“Arizona is the poster child of the need for federal oversight,” said Democratic Senator Steve Gallardo.

In a 5 to 4 ruling, the U.S. Supreme Court did away with Section 4 of the Voting Rights Act (VRA) that required Arizona and other states to get pre-approval from the federal government before implementing changes to their state voter laws.

The Voting Rights Act was passed in 1965 to protect the civil rights of minorities to vote, and was renewed as recently as 2006, when Congress extended the law for another 25 years.

Without the review formula required under Section 4, new laws like HB 2305 would be able to go into effect immediately, said Raquel Teran, state director for Mi Familia Vota, a national organization focused on Latino participation in the election process.

HB 2305 could have a detrimental effect on the work of organizations like hers in helping voters deliver early ballots to the polls, said Teran.
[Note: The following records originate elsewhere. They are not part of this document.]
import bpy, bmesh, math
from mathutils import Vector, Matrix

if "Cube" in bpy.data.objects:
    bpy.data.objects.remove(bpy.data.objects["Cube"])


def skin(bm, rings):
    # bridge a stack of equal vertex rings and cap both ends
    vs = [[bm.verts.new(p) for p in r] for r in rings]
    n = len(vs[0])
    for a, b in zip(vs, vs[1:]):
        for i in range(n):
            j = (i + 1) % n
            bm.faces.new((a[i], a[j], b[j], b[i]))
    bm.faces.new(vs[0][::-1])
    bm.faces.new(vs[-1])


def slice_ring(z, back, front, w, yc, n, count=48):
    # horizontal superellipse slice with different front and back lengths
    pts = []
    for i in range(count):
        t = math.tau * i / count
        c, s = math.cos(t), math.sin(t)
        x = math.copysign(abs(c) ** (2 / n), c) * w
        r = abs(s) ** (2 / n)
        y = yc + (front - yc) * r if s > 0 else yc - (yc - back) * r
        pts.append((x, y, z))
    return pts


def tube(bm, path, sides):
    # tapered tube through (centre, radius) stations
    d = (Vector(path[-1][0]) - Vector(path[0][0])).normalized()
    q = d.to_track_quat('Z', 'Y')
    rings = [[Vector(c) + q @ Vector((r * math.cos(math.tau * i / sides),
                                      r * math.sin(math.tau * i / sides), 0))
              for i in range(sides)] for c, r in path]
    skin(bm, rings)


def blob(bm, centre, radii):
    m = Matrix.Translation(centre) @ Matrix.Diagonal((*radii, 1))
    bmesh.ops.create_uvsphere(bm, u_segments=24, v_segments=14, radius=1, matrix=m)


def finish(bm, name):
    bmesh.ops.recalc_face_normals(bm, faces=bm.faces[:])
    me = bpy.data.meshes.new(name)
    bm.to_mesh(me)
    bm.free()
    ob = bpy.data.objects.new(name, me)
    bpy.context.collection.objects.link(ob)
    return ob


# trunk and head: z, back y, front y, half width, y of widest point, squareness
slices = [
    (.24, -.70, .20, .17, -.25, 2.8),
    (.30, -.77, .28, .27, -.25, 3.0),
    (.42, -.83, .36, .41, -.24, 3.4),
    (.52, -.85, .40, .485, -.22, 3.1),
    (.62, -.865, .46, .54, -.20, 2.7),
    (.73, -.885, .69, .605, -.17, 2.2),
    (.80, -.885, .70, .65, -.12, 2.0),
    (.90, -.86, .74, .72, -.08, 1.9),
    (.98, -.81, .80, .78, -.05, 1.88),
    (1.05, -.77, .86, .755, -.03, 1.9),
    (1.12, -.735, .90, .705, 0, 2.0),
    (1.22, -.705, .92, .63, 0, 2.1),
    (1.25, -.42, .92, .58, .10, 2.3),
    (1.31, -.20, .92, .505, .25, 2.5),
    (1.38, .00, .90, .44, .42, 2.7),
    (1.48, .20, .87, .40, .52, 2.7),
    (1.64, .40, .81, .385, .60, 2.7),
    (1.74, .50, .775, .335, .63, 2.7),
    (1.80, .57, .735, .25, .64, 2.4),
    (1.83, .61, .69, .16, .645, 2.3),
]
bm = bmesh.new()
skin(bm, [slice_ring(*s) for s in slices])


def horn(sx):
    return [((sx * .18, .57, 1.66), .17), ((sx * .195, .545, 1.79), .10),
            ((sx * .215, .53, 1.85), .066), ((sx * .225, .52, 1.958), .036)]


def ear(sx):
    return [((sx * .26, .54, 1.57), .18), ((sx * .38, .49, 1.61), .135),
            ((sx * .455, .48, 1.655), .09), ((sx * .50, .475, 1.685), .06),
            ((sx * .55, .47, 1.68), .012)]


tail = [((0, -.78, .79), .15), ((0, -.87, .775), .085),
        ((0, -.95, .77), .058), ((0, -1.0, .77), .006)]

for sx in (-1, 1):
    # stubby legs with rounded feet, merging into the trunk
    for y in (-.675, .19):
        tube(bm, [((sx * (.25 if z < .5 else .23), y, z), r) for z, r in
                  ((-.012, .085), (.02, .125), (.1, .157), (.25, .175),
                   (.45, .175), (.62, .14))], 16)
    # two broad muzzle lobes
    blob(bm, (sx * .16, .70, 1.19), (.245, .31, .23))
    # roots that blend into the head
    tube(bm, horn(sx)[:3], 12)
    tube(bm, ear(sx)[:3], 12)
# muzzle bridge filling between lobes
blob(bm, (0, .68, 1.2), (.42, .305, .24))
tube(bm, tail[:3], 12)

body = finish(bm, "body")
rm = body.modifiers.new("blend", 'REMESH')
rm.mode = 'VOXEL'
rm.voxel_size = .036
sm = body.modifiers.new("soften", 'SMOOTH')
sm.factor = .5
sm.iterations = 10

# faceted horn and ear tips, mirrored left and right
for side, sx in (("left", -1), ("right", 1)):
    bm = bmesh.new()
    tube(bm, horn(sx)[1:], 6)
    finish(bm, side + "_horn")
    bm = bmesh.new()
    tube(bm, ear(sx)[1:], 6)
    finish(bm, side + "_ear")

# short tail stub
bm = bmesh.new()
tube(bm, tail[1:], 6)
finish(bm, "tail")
The new legislation, signed into law by Republican Governor Jan Brewer, makes it a misdemeanor for organizations like Mi Familia Vota to deliver ballots. It also requires the County Recorder to eliminate someone from the Permanent Early Voter List (PEVL) if they don’t participate in primary general elections for two consecutive years. Groups like Mi Familia Vota, Promesa Arizona and the Unite Here union have relied on the vote by mail system to get more Latinos to participate in the electoral process, especially in the past election.
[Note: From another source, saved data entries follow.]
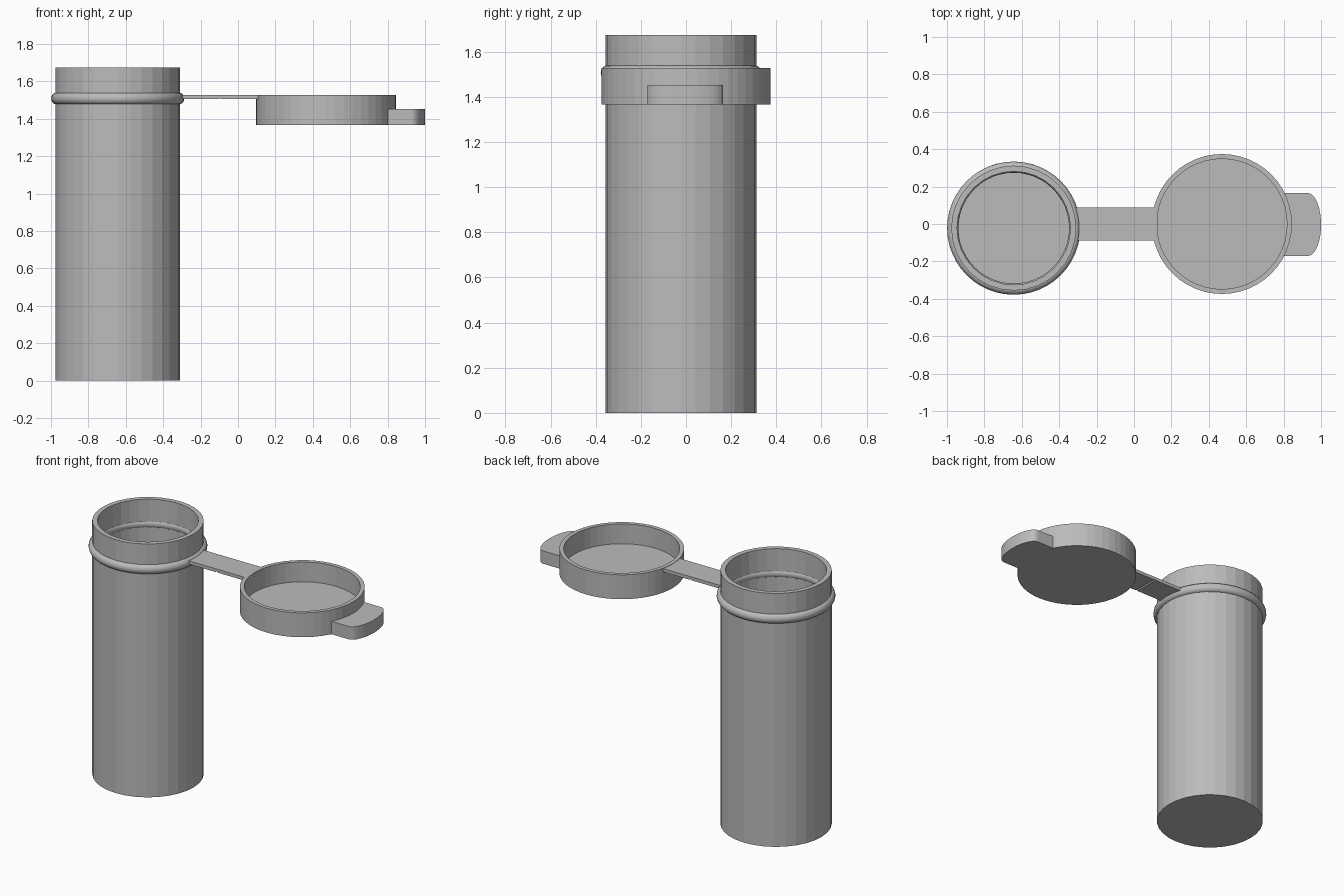
import bpy, bmesh
from math import sin, cos, pi, radians
from mathutils import Vector

if "Cube" in bpy.data.objects:
    bpy.data.objects.remove(bpy.data.objects["Cube"])

GREY = (0.5, 0.5, 0.5, 1)
plastic = bpy.data.materials.new("grey plastic")
plastic.use_nodes = True
plastic.diffuse_color = GREY
plastic.node_tree.nodes["Principled BSDF"].inputs["Base Color"].default_value = GREY


def finish(name, bm, location=(0, 0, 0), smooth=False):
    bmesh.ops.recalc_face_normals(bm, faces=bm.faces)
    for f in bm.faces:
        f.smooth = smooth
    mesh = bpy.data.meshes.new(name)
    bm.to_mesh(mesh)
    bm.free()
    mesh.materials.append(plastic)
    obj = bpy.data.objects.new(name, mesh)
    obj.location = location
    bpy.context.collection.objects.link(obj)
    return obj


def lathe(name, profile, location, steps, closed=False, smooth=False):
    """Spin an (r, z) profile around the vertical axis."""
    bm = bmesh.new()
    verts = [bm.verts.new((r, 0, z)) for r, z in profile]
    ring = verts + verts[:1] if closed else verts
    edges = [bm.edges.new(pair) for pair in zip(ring, ring[1:])]
    bmesh.ops.spin(bm, geom=verts + edges, cent=(0, 0, 0), axis=(0, 0, 1),
                   angle=2 * pi, steps=steps, use_merge=False)
    bmesh.ops.remove_doubles(bm, verts=bm.verts, dist=0.0001)
    return finish(name, bm, location, smooth)


def prism(name, outline, offset):
    """Extrude a closed outline of 3D points along an offset."""
    bm = bmesh.new()
    face = bm.faces.new([bm.verts.new(p) for p in outline])
    result = bmesh.ops.extrude_face_region(bm, geom=[face], use_keep_orig=True)
    moved = [v for v in result["geom"] if isinstance(v, bmesh.types.BMVert)]
    bmesh.ops.translate(bm, verts=moved, vec=Vector(offset))
    return finish(name, bm)


tube_at = (-0.643, -0.022, 0)
lid_at = (0.47, 0, 0)

# Hollow tube with a closed bottom
lathe("tube", [(0, 0), (0.334, 0), (0.334, 1.675), (0.303, 1.675),
               (0.303, 0.03), (0, 0.03)], tube_at, 32)

# Rounded collar that passes through the tube wall
collar = [(0.326 + 0.03 * cos(a), 1.508 + 0.032 * sin(a))
          for a in (2 * pi * i / 16 for i in range(16))]
lathe("collar", collar, tube_at, 48, closed=True, smooth=True)

# Open lid, shaped as a shallow dish
lathe("lid", [(0, 1.367), (0.374, 1.367), (0.374, 1.528), (0.348, 1.528),
              (0.348, 1.397), (0, 1.397)], lid_at, 48)

# Thin strap with a small fold groove underneath
strap = [(-0.32, 1.526), (0.127, 1.526), (0.127, 1.504), (-0.088, 1.504),
         (-0.095, 1.512), (-0.102, 1.504), (-0.32, 1.504)]
prism("strap", [(x, -0.088, z) for x, z in strap], (0, 0.176, 0))

# Thumb tab: inner edge follows the lid wall, outer edge is rounded
half = 0.168
tab = [(0.93 + 0.07 * cos(a), half * sin(a))
       for a in (radians(-90 + 10 * i) for i in range(19))]
for i in range(9):
    y = half * (1 - i / 4)
    tab.append((lid_at[0] + (0.36 ** 2 - y * y) ** 0.5, y))
prism("thumb_tab", [(x, y - 0.003, 1.367) for x, y in tab], (0, 0, 0.085))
Because the Supreme Court decision only affected the Section 4 “formula” of the Voting Rights Act, many voting rights advocates are now pressuring Congress to craft legislation to repair what was struck down by the High Court.

“The formula needs to be changed immediately,” said Mary Rose Wilcox, currently a member of the Maricopa County Board of Supervisors and the first Latina to be elected to that post.

Wilcox said that while the shape in which minorities experience discrimination has changed, it’s still a prevalent issue for Latino voters in Arizona.

Proposition 200, a state law passed by Arizona voters in 2004, made it a requirement for people to present identification at the polls in order to vote, and also made it mandatory to provide proof of citizenship to register. The later was declared unconstitutional in a 7-2 U.S. Supreme Court ruling last June 17.

That provision received pre-approval by the Justice Department as required under Section 5 of the Voting Rights Act, but was challenged by civil rights groups in a lawsuit that went all the way to the Supreme Court.


Senator Gallardo believes the formula used in Section 4 served as a safeguard from Arizona and other states named under Section 5 from enacting measures that suppress ethnic minority voters.

Gallardo used as an example SB 1412, a law that in 2011 made it a felony for a person to deliver more than ten early ballots to a polling place. That bill, also signed into law by Gov. Brewer, was never implemented because the state realized it had little chance of passing through the Voting Rights Act pre-approval process. Ultimately, state lawmakers decided to withdraw the bill from consideration.

Not everyone in Arizona criticized the Supreme Court’s Tuesday ruling.

Governor Brewer said the it “provides relief for the State of Arizona.”

“Even if Congress enacts a new statute, it is unlikely Arizona would be mandated to continue to seek federal approval for even the most routine changes to our election procedures,” she said in a statement.